(Beginning of MATERIAL FOR THIS TASK)

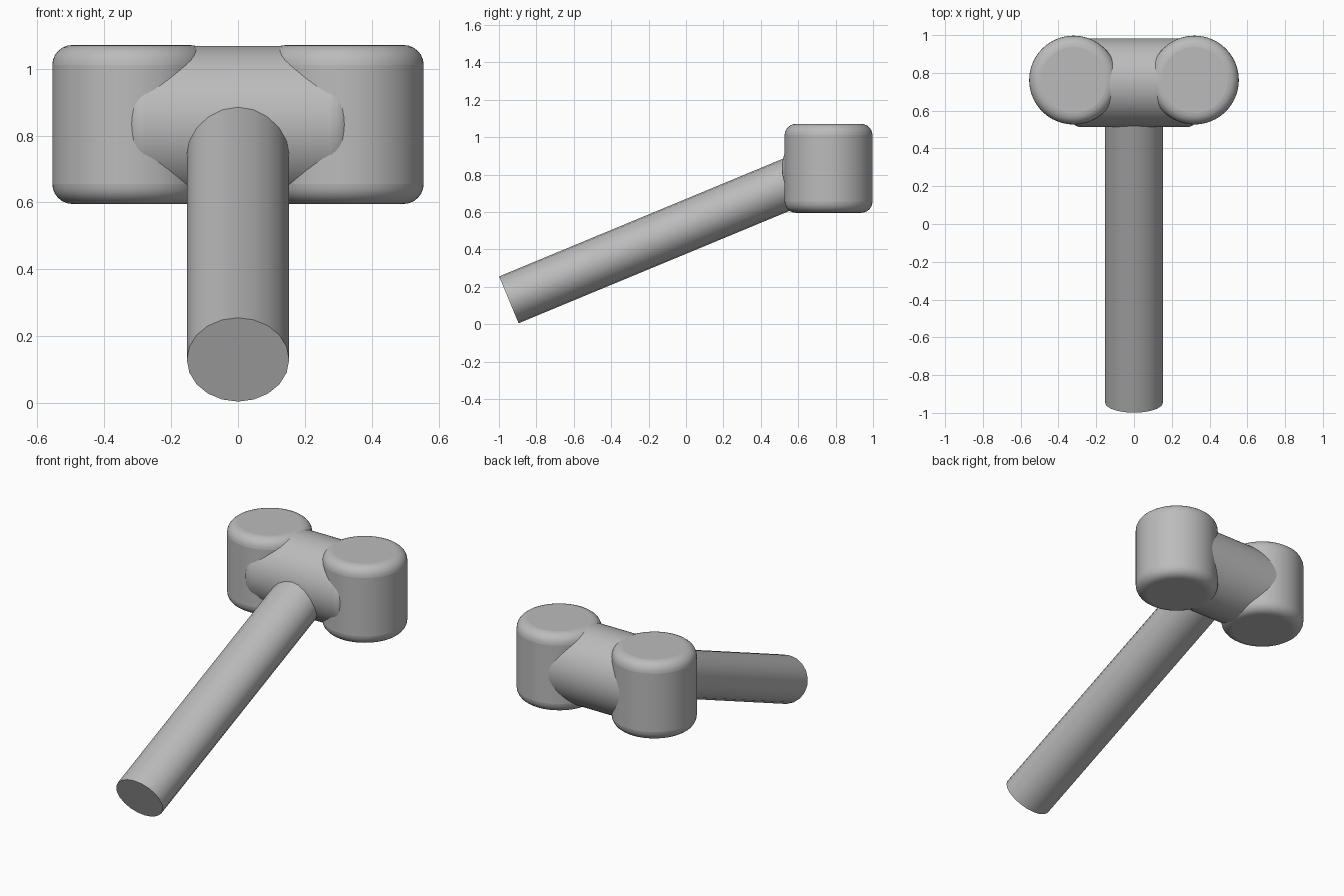
import bpy
import math

cube = bpy.data.objects.get("Cube")
if cube:
    bpy.data.objects.remove(cube, do_unlink=True)

grey = bpy.data.materials.new("plain grey")
grey.use_nodes = True
colour = (0.5, 0.5, 0.5, 1)
grey.diffuse_color = colour
grey.node_tree.nodes["Principled BSDF"].inputs["Base Color"].default_value = colour

RADIUS = 0.235
CENTRE_Y, CENTRE_Z = 0.762, 0.833


def cylinder(name, radius, length, location, rotation=(0, 0, 0), sides=64, rounding=0.0):
    bpy.ops.mesh.primitive_cylinder_add(vertices=sides, radius=radius, depth=length,
                                        location=location, rotation=rotation)
    obj = bpy.context.object
    obj.name = name
    obj.data.materials.append(grey)
    if rounding:
        bevel = obj.modifiers.new("rounded rims", 'BEVEL')
        bevel.width = rounding
        bevel.segments = 6
        bevel.limit_method = 'ANGLE'
        bevel.angle_limit = math.radians(40)
    bpy.ops.object.shade_smooth_by_angle(angle=math.radians(35))
    return obj


# Two upright drums of the head
for side, sign in (("left", 1), ("right", -1)):
    cylinder(side + "_drum", RADIUS, 0.475, (sign * 0.32, CENTRE_Y, CENTRE_Z), rounding=0.06)

# Crossbar joining the drums
cylinder("crossbar", RADIUS, 0.68, (0, CENTRE_Y - 0.014, CENTRE_Z),
         rotation=(0, math.pi / 2, 0), rounding=0.06)

# Slanted, slightly oval handle running into the crossbar
start_y, start_z = -0.947, 0.13
run, rise = CENTRE_Y - 0.014 - start_y, CENTRE_Z - start_z
handle = cylinder("handle", 0.153, math.hypot(run, rise),
                  (0, start_y + run / 2, start_z + rise / 2),
                  rotation=(math.atan2(rise, run) - math.pi / 2, 0, 0), sides=20)
handle.scale.y = 0.886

(End of MATERIAL FOR THIS TASK)

## WHAT TO PRODUCE
Scan the listing above and identify each line holding the string "cube"; copy every such line.

## EXERCISE RESPONSE
cube = bpy.data.objects.get("Cube")
if cube:
    bpy.data.objects.remove(cube, do_unlink=True)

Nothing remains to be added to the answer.